• _SUPPLIED DATA_
----

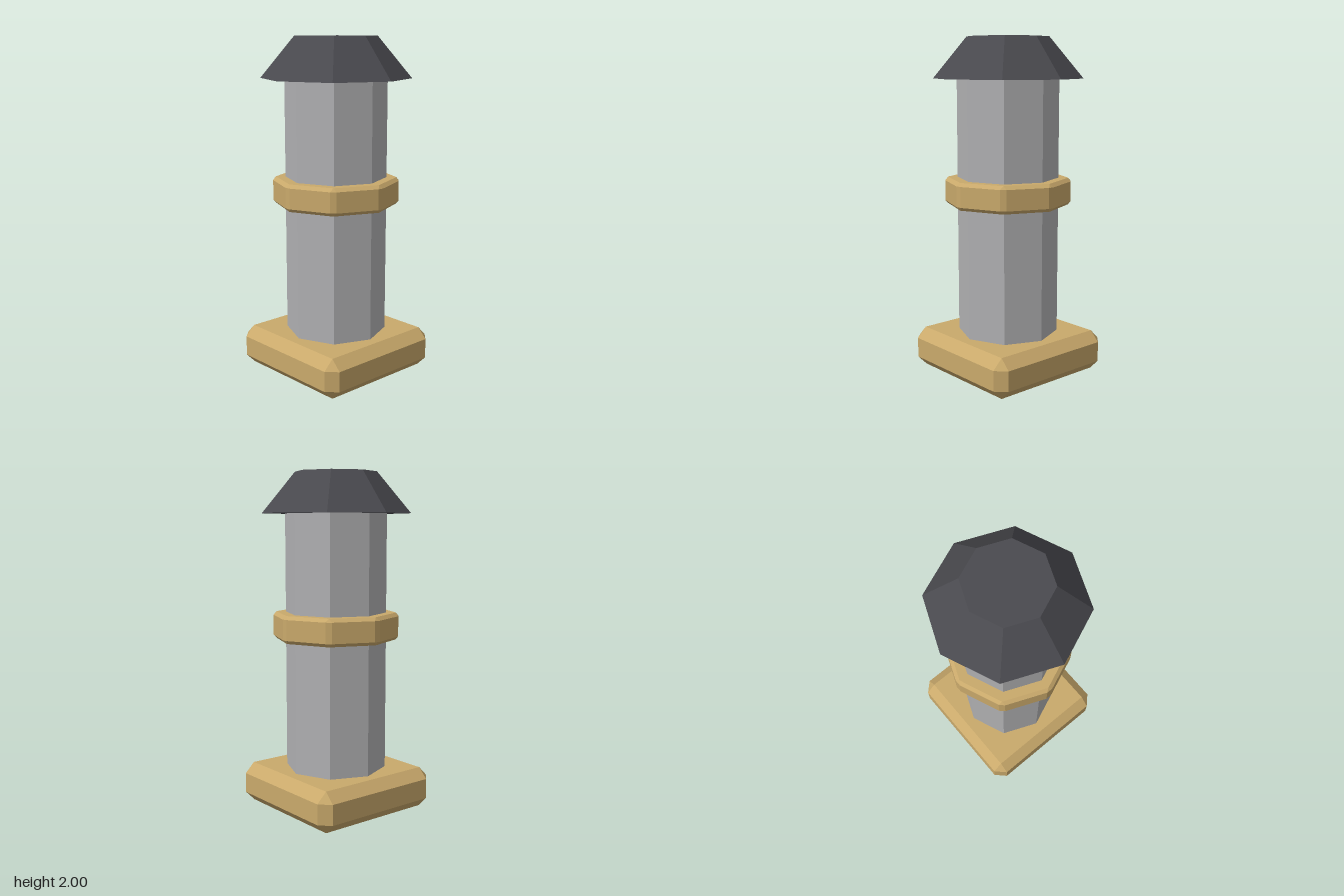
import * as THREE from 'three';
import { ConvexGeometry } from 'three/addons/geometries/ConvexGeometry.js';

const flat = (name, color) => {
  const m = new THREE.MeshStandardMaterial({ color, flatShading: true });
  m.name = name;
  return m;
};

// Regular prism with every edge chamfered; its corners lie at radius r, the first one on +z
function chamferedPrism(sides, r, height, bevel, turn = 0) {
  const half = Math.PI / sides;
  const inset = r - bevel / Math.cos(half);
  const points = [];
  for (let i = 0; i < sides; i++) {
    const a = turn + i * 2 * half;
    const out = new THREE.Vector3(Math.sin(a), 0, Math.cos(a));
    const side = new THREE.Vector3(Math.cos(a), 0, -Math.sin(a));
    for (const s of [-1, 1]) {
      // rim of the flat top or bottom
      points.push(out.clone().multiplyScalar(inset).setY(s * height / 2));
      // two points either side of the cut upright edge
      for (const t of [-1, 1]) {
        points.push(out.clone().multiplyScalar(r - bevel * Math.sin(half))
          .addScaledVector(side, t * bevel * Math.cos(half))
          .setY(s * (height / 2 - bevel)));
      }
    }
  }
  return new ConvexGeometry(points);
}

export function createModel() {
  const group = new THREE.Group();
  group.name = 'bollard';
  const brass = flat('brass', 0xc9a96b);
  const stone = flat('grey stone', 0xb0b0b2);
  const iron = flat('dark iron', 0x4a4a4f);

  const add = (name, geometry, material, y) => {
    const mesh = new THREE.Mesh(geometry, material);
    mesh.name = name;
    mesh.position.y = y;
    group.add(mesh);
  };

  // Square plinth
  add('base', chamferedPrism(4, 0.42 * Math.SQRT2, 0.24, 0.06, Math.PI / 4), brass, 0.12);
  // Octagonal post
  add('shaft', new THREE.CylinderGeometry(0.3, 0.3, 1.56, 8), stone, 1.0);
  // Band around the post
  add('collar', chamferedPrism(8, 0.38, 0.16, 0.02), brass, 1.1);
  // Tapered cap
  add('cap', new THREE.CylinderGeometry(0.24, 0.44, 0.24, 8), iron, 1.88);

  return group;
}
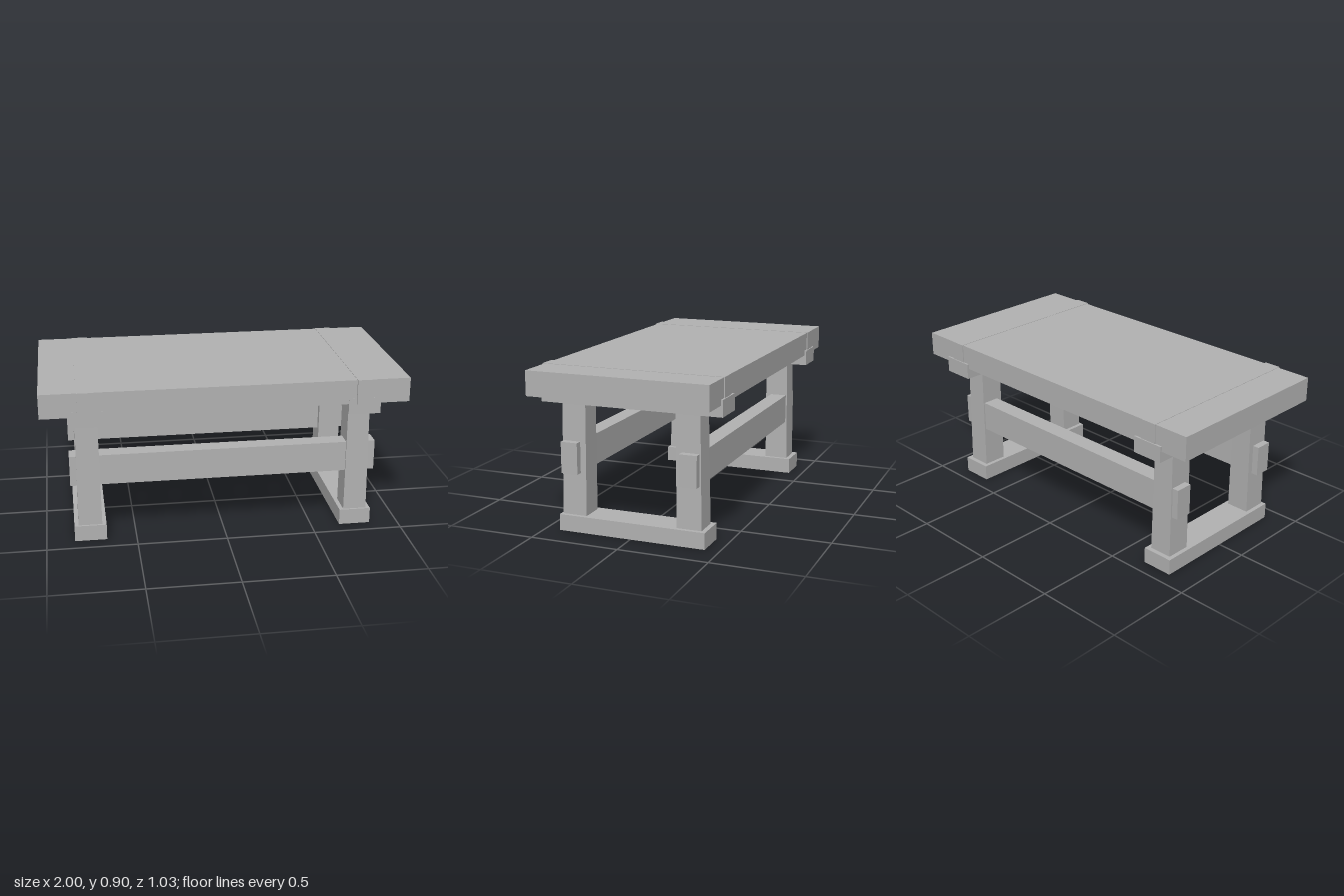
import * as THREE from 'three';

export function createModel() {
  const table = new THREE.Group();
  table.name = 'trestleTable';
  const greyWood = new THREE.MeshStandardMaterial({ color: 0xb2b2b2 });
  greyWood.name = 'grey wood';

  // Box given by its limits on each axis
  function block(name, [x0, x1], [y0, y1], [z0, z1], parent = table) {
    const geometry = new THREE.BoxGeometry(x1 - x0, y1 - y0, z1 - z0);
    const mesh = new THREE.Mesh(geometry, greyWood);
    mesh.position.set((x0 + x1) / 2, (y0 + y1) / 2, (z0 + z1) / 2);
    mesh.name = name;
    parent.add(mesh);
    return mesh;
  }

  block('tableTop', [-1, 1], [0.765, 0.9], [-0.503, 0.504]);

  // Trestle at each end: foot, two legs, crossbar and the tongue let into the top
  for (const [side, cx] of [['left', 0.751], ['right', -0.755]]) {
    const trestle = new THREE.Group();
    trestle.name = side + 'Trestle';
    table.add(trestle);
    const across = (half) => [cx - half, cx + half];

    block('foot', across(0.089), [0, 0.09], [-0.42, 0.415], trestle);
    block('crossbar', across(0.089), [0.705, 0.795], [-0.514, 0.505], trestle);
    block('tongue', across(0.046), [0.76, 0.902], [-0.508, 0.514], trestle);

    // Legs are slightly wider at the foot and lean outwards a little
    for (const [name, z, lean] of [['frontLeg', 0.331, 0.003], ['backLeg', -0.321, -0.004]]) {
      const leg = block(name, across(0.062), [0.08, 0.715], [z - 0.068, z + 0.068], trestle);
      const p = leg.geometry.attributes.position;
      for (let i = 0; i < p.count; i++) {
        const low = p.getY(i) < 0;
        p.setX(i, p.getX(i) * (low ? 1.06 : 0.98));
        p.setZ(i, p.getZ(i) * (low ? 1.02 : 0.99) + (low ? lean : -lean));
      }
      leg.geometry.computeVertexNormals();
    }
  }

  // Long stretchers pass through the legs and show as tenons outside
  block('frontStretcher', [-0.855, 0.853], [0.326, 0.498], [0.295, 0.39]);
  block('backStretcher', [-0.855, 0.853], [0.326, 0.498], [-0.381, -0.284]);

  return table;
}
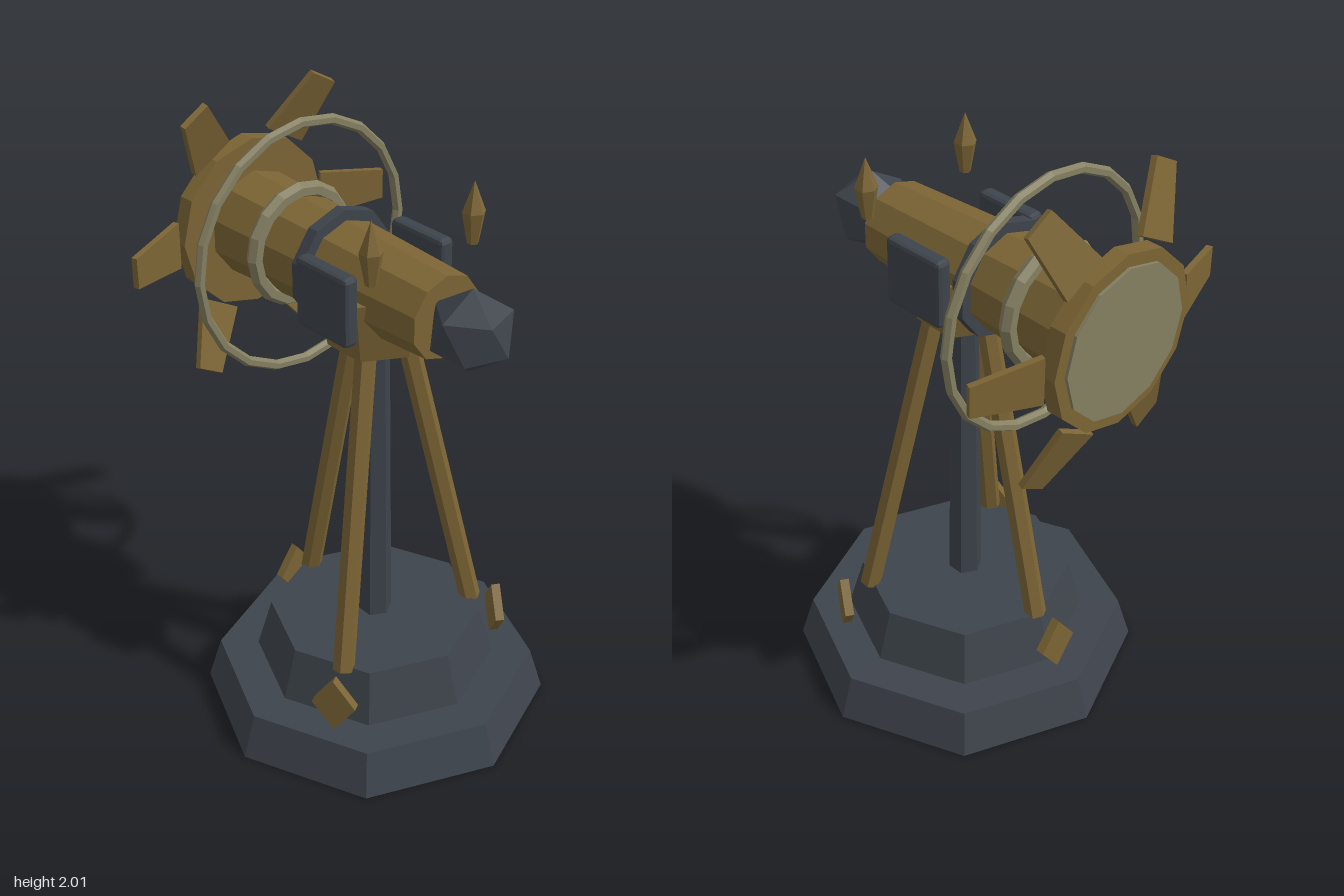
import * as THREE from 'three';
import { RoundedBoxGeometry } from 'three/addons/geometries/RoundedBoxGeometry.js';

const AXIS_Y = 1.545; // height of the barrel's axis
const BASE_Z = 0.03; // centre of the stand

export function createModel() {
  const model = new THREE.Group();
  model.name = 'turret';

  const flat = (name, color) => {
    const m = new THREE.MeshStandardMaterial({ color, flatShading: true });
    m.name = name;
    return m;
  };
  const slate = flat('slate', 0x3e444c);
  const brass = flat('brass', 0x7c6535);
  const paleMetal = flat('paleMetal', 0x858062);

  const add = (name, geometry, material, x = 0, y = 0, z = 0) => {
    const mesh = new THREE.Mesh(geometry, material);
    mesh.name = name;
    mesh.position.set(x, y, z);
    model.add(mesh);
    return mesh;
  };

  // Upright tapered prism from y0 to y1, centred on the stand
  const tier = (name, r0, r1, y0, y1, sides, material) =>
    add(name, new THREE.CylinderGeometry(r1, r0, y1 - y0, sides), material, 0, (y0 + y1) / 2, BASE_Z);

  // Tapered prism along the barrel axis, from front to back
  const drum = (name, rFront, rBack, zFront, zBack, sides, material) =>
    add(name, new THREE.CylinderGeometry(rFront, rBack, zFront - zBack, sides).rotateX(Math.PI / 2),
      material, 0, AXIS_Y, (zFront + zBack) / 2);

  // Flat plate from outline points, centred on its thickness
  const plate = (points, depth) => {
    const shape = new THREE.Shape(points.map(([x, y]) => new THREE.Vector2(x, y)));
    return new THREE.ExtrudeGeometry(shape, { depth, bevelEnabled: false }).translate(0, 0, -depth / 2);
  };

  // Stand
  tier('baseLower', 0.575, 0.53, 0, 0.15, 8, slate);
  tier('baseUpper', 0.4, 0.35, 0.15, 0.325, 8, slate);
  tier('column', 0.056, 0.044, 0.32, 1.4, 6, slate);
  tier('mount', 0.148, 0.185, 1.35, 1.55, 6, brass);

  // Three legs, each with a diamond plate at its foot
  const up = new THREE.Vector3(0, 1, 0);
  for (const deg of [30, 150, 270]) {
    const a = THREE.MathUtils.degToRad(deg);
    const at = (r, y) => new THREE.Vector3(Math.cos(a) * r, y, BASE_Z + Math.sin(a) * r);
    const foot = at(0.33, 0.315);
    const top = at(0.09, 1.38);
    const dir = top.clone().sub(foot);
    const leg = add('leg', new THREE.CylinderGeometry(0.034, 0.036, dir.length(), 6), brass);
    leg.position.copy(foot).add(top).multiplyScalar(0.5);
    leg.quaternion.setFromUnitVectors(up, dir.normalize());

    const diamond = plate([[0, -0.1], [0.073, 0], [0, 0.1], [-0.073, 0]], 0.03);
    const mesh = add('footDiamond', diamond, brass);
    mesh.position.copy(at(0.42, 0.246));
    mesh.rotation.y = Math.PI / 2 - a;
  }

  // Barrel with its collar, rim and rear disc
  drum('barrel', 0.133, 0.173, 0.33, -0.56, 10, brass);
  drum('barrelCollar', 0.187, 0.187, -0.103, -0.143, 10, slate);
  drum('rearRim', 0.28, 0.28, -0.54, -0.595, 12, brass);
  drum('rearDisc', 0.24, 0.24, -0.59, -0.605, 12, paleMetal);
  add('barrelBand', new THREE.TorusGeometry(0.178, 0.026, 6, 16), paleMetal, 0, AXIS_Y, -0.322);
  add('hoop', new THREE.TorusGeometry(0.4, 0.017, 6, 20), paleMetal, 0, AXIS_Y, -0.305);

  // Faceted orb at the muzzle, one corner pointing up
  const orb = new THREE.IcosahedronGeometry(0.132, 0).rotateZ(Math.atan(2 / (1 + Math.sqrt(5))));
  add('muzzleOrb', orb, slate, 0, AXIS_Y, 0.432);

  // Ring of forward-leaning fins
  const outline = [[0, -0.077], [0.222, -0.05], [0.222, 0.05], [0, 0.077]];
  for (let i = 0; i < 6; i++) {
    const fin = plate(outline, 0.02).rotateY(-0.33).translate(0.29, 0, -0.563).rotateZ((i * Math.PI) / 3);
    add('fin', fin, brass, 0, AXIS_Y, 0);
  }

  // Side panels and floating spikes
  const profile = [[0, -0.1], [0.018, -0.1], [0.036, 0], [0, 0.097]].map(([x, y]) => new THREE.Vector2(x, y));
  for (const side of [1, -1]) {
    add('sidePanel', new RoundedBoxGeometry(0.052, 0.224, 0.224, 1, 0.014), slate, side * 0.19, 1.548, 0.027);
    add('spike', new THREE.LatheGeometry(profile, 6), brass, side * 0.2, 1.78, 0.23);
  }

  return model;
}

----

Please give again, exactly and only, the lines from the top of the listing above through the line that has "first one on +z", with pictures left out.

import * as THREE from 'three';
import { ConvexGeometry } from 'three/addons/geometries/ConvexGeometry.js';

const flat = (name, color) => {
  const m = new THREE.MeshStandardMaterial({ color, flatShading: true });
  m.name = name;
  return m;
};

// Regular prism with every edge chamfered; its corners lie at radius r, the first one on +z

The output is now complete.